--- Exercise data Enclosed Below ---

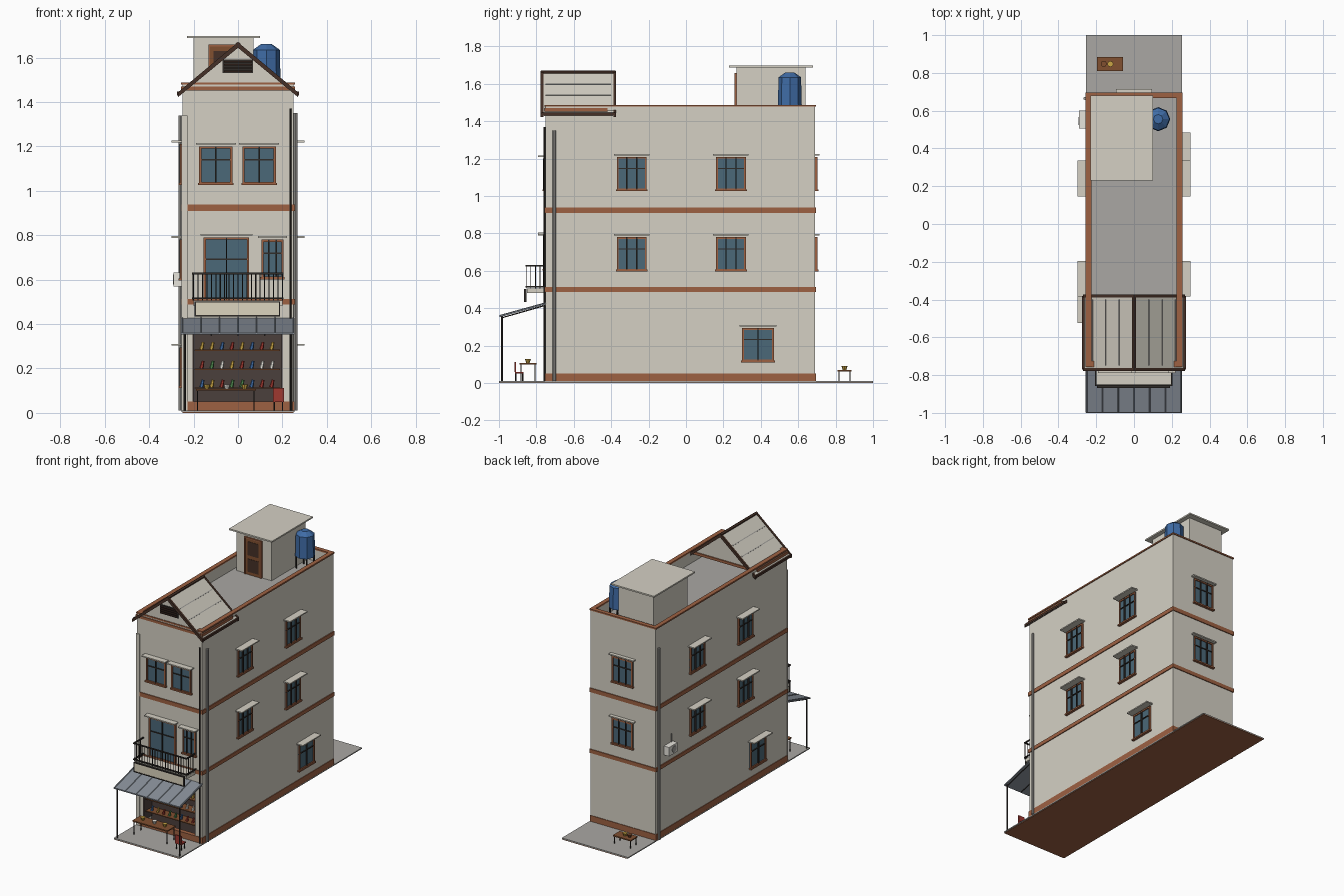
import bpy, bmesh, random
from math import radians, pi
from mathutils import Matrix, Vector

if "Cube" in bpy.data.objects:
    bpy.data.objects.remove(bpy.data.objects["Cube"])

random.seed(4)
COL = dict(wall=(.66, .63, .55), trim=(.34, .12, .055), glass=(.07, .14, .19), dark=(.03, .025, .022),
           slab=(.4, .39, .37), metal=(.24, .27, .31), blue=(.05, .15, .38), wood=(.22, .08, .03),
           inside=(.07, .05, .045), red=(.35, .04, .03), pipe=(.38, .37, .35), cream=(.72, .66, .52),
           roofwood=(.06, .03, .02), yellow=(.6, .38, .06), green=(.08, .25, .08), white=(.8, .78, .72))
MATS = {}
for n, c in COL.items():
    MATS[n] = bpy.data.materials.new(n)
    MATS[n].diffuse_color = (*c, 1)


def finish(name, bm, mat, M=None):
    if M:
        bm.transform(M)
    bmesh.ops.recalc_face_normals(bm, faces=bm.faces)
    me = bpy.data.meshes.new(name)
    bm.to_mesh(me)
    bm.free()
    me.materials.append(MATS[mat])
    ob = bpy.data.objects.new(name, me)
    bpy.context.collection.objects.link(ob)
    return ob


def boxes(name, mat, *bs, M=None):
    bm = bmesh.new()
    for x0, x1, y0, y1, z0, z1 in bs:
        T = Matrix.Translation(((x0 + x1) / 2, (y0 + y1) / 2, (z0 + z1) / 2))
        bmesh.ops.create_cube(bm, size=1, matrix=T @ Matrix.Diagonal((x1 - x0, y1 - y0, z1 - z0, 1)))
    return finish(name, bm, mat, M)


def rods(name, mat, r, *pairs, n=8, r2=None):
    bm = bmesh.new()
    for a, b in pairs:
        a, b = Vector(a), Vector(b)
        R = (b - a).to_track_quat('Z', 'Y').to_matrix().to_4x4()
        bmesh.ops.create_cone(bm, cap_ends=True, segments=n, radius1=r, radius2=r if r2 is None else r2,
                              depth=(b - a).length, matrix=Matrix.Translation((a + b) / 2) @ R)
    return finish(name, bm, mat)


def prism(name, mat, profile, axis, a, b):
    # profile in xz swept along y, or in yz swept along x
    bm = bmesh.new()
    put = (lambda p, t: (p[0], t, p[1])) if axis == 'y' else (lambda p, t: (t, p[0], p[1]))
    lo = [bm.verts.new(put(p, a)) for p in profile]
    hi = [bm.verts.new(put(p, b)) for p in profile]
    bm.faces.new(lo)
    bm.faces.new(hi)
    for i in range(len(lo)):
        j = (i + 1) % len(lo)
        bm.faces.new((lo[i], lo[j], hi[j], hi[i]))
    return finish(name, bm, mat)


def ring(name, mat, z0, z1, o, w=.03):
    # rectangular band around the building, standing out by o
    X, F, B = .25 + o, -.75 - o, .69 + o
    return boxes(name, mat, (-X, X, F, F + w, z0, z1), (-X, X, B - w, B, z0, z1),
                 (-X, -X + w, F + w, B - w, z0, z1), (X - w, X, F + w, B - w, z0, z1))


def window(name, M, w, z0, z1, bars=2, hood=.05, sill=True):
    # built facing -y with the wall at y = 0
    h = w / 2
    boxes(name + "_glass", "glass", (-h, h, -.005, .003, z0, z1), M=M)
    boxes(name + "_frame", "trim", (-h, -h + .01, -.012, .002, z0, z1), (h - .01, h, -.012, .002, z0, z1),
          (-h + .01, h - .01, -.012, .002, z1 - .01, z1), (-h + .01, h - .01, -.012, .002, z0, z0 + .01),
          *([(-h - .005, h + .005, -.018, .002, z0 - .004, z0 + .006)] if sill else []), M=M)
    zm = z0 + (z1 - z0) * .65
    xs = [-h + w * (i + 1) / (bars + 1) for i in range(bars)]
    boxes(name + "_grille", "dark", *[(x - .003, x + .003, -.014, -.004, z0, z1) for x in xs],
          (-h, h, -.011, -.004, zm - .003, zm + .003), M=M)
    if hood:
        boxes(name + "_hood", "wall", (-h - .015, h + .015, -hood, .002, z1 + .008, z1 + .016), M=M)


def face(x, y, deg):
    return Matrix.Translation((x, y, 0)) @ Matrix.Rotation(radians(deg), 4, 'Z')


# ground slab
boxes("ground_underside", "trim", (-.25, .25, -1, 1, 0, .004))
boxes("ground_slab", "slab", (-.255, .255, -1, 1, .004, .011))

# walls with a shop recess, flat roof and parapet
boxes("building_core", "wall", (-.25, .25, -.65, .69, .005, 1.395))
boxes("front_walls", "wall", (-.25, -.205, -.75, -.65, .005, .42), (.2, .25, -.75, -.65, .005, .42),
      (-.25, .25, -.75, -.65, .42, 1.395))
boxes("roof_deck", "slab", (-.228, .228, -.73, .67, 1.393, 1.4))
ring("parapet", "wall", 1.395, 1.48, 0, .022)
ring("parapet_cap", "trim", 1.478, 1.488, .006, .03)
ring("floor_band_lower", "trim", .487, .513, .006)
ring("floor_band_upper", "trim", .91, .938, .006)
ring("plinth", "trim", .008, .052, .004)
boxes("front_cornice", "trim", (-.257, .257, -.757, -.73, 1.452, 1.47),
      (.24, .257, -.73, -.42, 1.452, 1.47), (-.257, -.24, -.73, -.42, 1.452, 1.47))

# shop interior with shelves and bottles
boxes("shop_lining", "inside", (-.204, .199, -.66, -.648, .01, .42), (-.206, -.2, -.749, -.65, .05, .42),
      (.195, .201, -.749, -.65, .05, .42))
boxes("shop_shelves", "wood", *[(-.195, .19, -.735, -.66, z - .006, z) for z in (.115, .2, .285)])
goods = ["red", "blue", "yellow", "green", "white"]
bottles = {g: [] for g in goods}
for z in (.115, .2, .285):
    for i in range(8):
        x = -.165 + i * .045
        bottles[random.choice(goods)].append(((x, -.71, z), (x + .008, -.71, z + .034)))
for g, ps in bottles.items():
    if ps:
        rods("bottles_" + g, g, .01, *ps, n=6, r2=.006)

# side windows: two columns on both sides, plus one on each ground floor
for f, (z0, z1) in enumerate(((.6, .78), (1.03, 1.21))):
    for y in (-.29, .24):
        window(f"right_window_{f}", face(.25, y, 90), .16, z0, z1)
        window(f"left_window_{f}", face(-.25, y, -90), .16, z0, z1)
    window(f"back_window_{f}", face(0, .69, 180), .16, z0, z1, hood=.025)
window("right_ground_window", face(.25, .385, 90), .17, .115, .295, 1)
window("left_ground_window", face(-.25, -.425, -90), .17, .115, .295, 1)

# front windows and balcony door
for x in (-.1, .095):
    window("front_top_window", face(x, -.75, 0), .15, 1.03, 1.2, 1, .04)
window("balcony_door", face(-.052, -.75, 0), .205, .51, .79, 1, .04, False)
window("balcony_window", face(.155, -.75, 0), .1, .605, .78, 2, .04)

# balcony with railing
boxes("balcony_slab", "wall", (-.2, .2, -.85, -.75, .482, .505))
boxes("balcony_rails", "dark", *[b for z in (.512, .623) for b in (
    (-.207, .205, -.858, -.85, z, z + .008), (-.207, -.199, -.85, -.75, z, z + .008),
    (.197, .205, -.85, -.75, z, z + .008))])
bars = [(-.2 + .4 * i / 20, -.854) for i in range(21)]
bars += [(s, y) for s in (-.203, .201) for y in (-.83, -.805, -.78)]
rods("balcony_bars", "dark", .0025, *[((x, y, .505), (x, y, .625)) for x, y in bars], n=5)

# blank sign board
boxes("sign_board", "cream", (-.19, .185, -.864, -.854, .438, .498))
boxes("sign_frame", "dark", (-.195, .19, -.867, -.853, .434, .44), (-.195, .19, -.867, -.853, .496, .502),
      (-.195, -.19, -.867, -.853, .44, .496), (.185, .19, -.867, -.853, .44, .496))

# shop canopy on two posts
prism("canopy_sheet", "metal", [(-.998, .36), (-.75, .428), (-.75, .42), (-.998, .352)], 'x', -.258, .254)
rods("canopy_ribs", "metal", .003, *[((x, -.996, .361), (x, -.75, .429))
                                     for x in [-.25 + .0833 * i for i in range(7)]], n=4)
rods("canopy_rafters", "dark", .003, *[((x, -.985, .349), (x, -.75, .416)) for x in (-.24, -.12, 0, .12, .24)], n=4)
rods("canopy_posts", "dark", .005, *[((x, -.983, .01), (x, -.983, .356)) for x in (-.24, .24)])

# drain pipes
rods("drain_pipes", "pipe", .009, ((.259, -.705, .01), (.259, -.705, 1.35)), ((-.259, .665, .01), (-.259, .665, 1.34)))
rods("front_downpipe", "dark", .005, ((.236, -.757, .01), (.236, -.757, 1.37)))
boxes("front_pilaster", "wall", (-.255, -.228, -.757, -.75, .01, 1.34))

# wall cooling unit
boxes("cooling_unit", "white", (-.29, -.25, .505, .6, .57, .632))
rods("cooling_fan", "pipe", .022, ((-.293, .545, .601), (-.288, .545, .601)), n=12)
rods("cooling_pipe", "pipe", .003, ((-.254, .52, .63), (-.254, .52, .69)), n=6)

# front gable roof
chevron = [(-.27, 1.44), (0, 1.665), (.27, 1.44), (.27, 1.428), (0, 1.65), (-.27, 1.428)]
gable = [(-.235, 1.46), (0, 1.65), (.235, 1.46)]
prism("gable_roof", "wall", chevron, 'y', -.765, -.385)
trim = [(x, z + (.004 if i < 3 else -.006)) for i, (x, z) in enumerate(chevron)]
prism("front_bargeboard", "roofwood", trim, 'y', -.777, -.762)
prism("back_bargeboard", "roofwood", trim, 'y', -.388, -.374)
prism("gable_front_wall", "wall", gable, 'y', -.752, -.735)
prism("gable_back_wall", "wall", gable, 'y', -.415, -.4)
boxes("gable_tie_beam", "trim", (-.24, .24, -.41, -.393, 1.46, 1.478))
boxes("eave_trim", "roofwood", *[(s * .268 - .006, s * .268 + .006, -.77, -.38, 1.43, 1.446) for s in (-1, 1)])
rods("ridge_cap", "roofwood", .012, ((0, -.775, 1.658), (0, -.376, 1.658)), n=6)
rods("roof_ribs", "slab", .004, *[((s * x, -.75, 1.665 - x * .833), (s * x, -.4, 1.665 - x * .833))
                                  for s in (-1, 1) for x in (.08, .15, .22)], n=4)
boxes("gable_vent", "dark", (-.07, .068, -.758, -.75, 1.53, 1.592))
boxes("vent_slats", "roofwood", *[(-.064, .062, -.766, -.756, 1.536 + .014 * i, 1.542 + .014 * i) for i in range(4)])

# stair room on the roof
boxes("stair_room", "wall", (-.2, .07, .27, .64, 1.395, 1.69))
boxes("stair_room_roof", "wall", (-.23, .1, .23, .68, 1.688, 1.698))
boxes("stair_door", "wood", (-.125, -.01, .262, .272, 1.4, 1.65))
boxes("stair_door_frame", "trim", (-.133, -.125, .258, .272, 1.4, 1.658), (-.01, -.002, .258, .272, 1.4, 1.658),
      (-.125, -.01, .258, .272, 1.65, 1.658))
boxes("stair_door_panels", "roofwood", (-.11, -.025, .26, .264, 1.42, 1.51), (-.11, -.025, .26, .264, 1.535, 1.63))

# water tank on legs
rods("water_tank", "blue", .064, ((.128, .555, 1.485), (.128, .555, 1.635)), n=8, r2=.06)
rods("tank_lid", "blue", .06, ((.128, .555, 1.635), (.128, .555, 1.66)), n=8, r2=.025)
rods("tank_legs", "dark", .005, *[((.128 + a, .555 + b, 1.4), (.128 + a, .555 + b, 1.487))
                                  for a in (-.04, .04) for b in (-.04, .04)], n=6)


# tables in front and behind
def table(name, x0, x1, y0, y1, z, bowls):
    boxes(name + "_top", "wood", (x0, x1, y0, y1, z - .008, z))
    rods(name + "_legs", "dark", .003, *[((x, y, .01), (x, y, z - .005)) for x in (x0 + .008, x1 - .008)
                                         for y in (y0 + .008, y1 - .008)], n=6)
    for i, (x, g) in enumerate(bowls):
        y = (y0 + y1) / 2
        rods(f"{name}_bowl_{i}", g, .009, ((x, y, z), (x, y, z + .02)), n=8, r2=.016)


table("shop_table", -.19, .08, -.89, -.8, .108, [(-.14, "yellow"), (-.05, "white"), (.03, "yellow")])
table("yard_table", -.195, -.057, .81, .885, .07, [(-.16, "wood"), (-.125, "yellow")])

# red chair
boxes("chair", "red", (.158, .206, -.915, -.868, .05, .058), (.158, .206, -.917, -.909, .058, .112))
rods("chair_legs", "dark", .003, *[((x, y, .01), (x, y, .052)) for x in (.163, .201) for y in (-.91, -.873)], n=6)

for m in bpy.data.materials:
    if m.users and not m.is_grease_pencil:
        m.use_nodes = True
        m.node_tree.nodes["Principled BSDF"].inputs["Base Color"].default_value = m.diffuse_color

--- End of Enclosed Exercise data ---

In the entries above, one line contains "# water tank on legs" and another contains "z + .02)), n=8, r2=.016)". Reproduce exactly those two lines and the lines between them, nothing else.

* [Your solution]
# water tank on legs
rods("water_tank", "blue", .064, ((.128, .555, 1.485), (.128, .555, 1.635)), n=8, r2=.06)
rods("tank_lid", "blue", .06, ((.128, .555, 1.635), (.128, .555, 1.66)), n=8, r2=.025)
rods("tank_legs", "dark", .005, *[((.128 + a, .555 + b, 1.4), (.128 + a, .555 + b, 1.487))
                                  for a in (-.04, .04) for b in (-.04, .04)], n=6)


# tables in front and behind
def table(name, x0, x1, y0, y1, z, bowls):
    boxes(name + "_top", "wood", (x0, x1, y0, y1, z - .008, z))
    rods(name + "_legs", "dark", .003, *[((x, y, .01), (x, y, z - .005)) for x in (x0 + .008, x1 - .008)
                                         for y in (y0 + .008, y1 - .008)], n=6)
    for i, (x, g) in enumerate(bowls):
        y = (y0 + y1) / 2
        rods(f"{name}_bowl_{i}", g, .009, ((x, y, z), (x, y, z + .02)), n=8, r2=.016)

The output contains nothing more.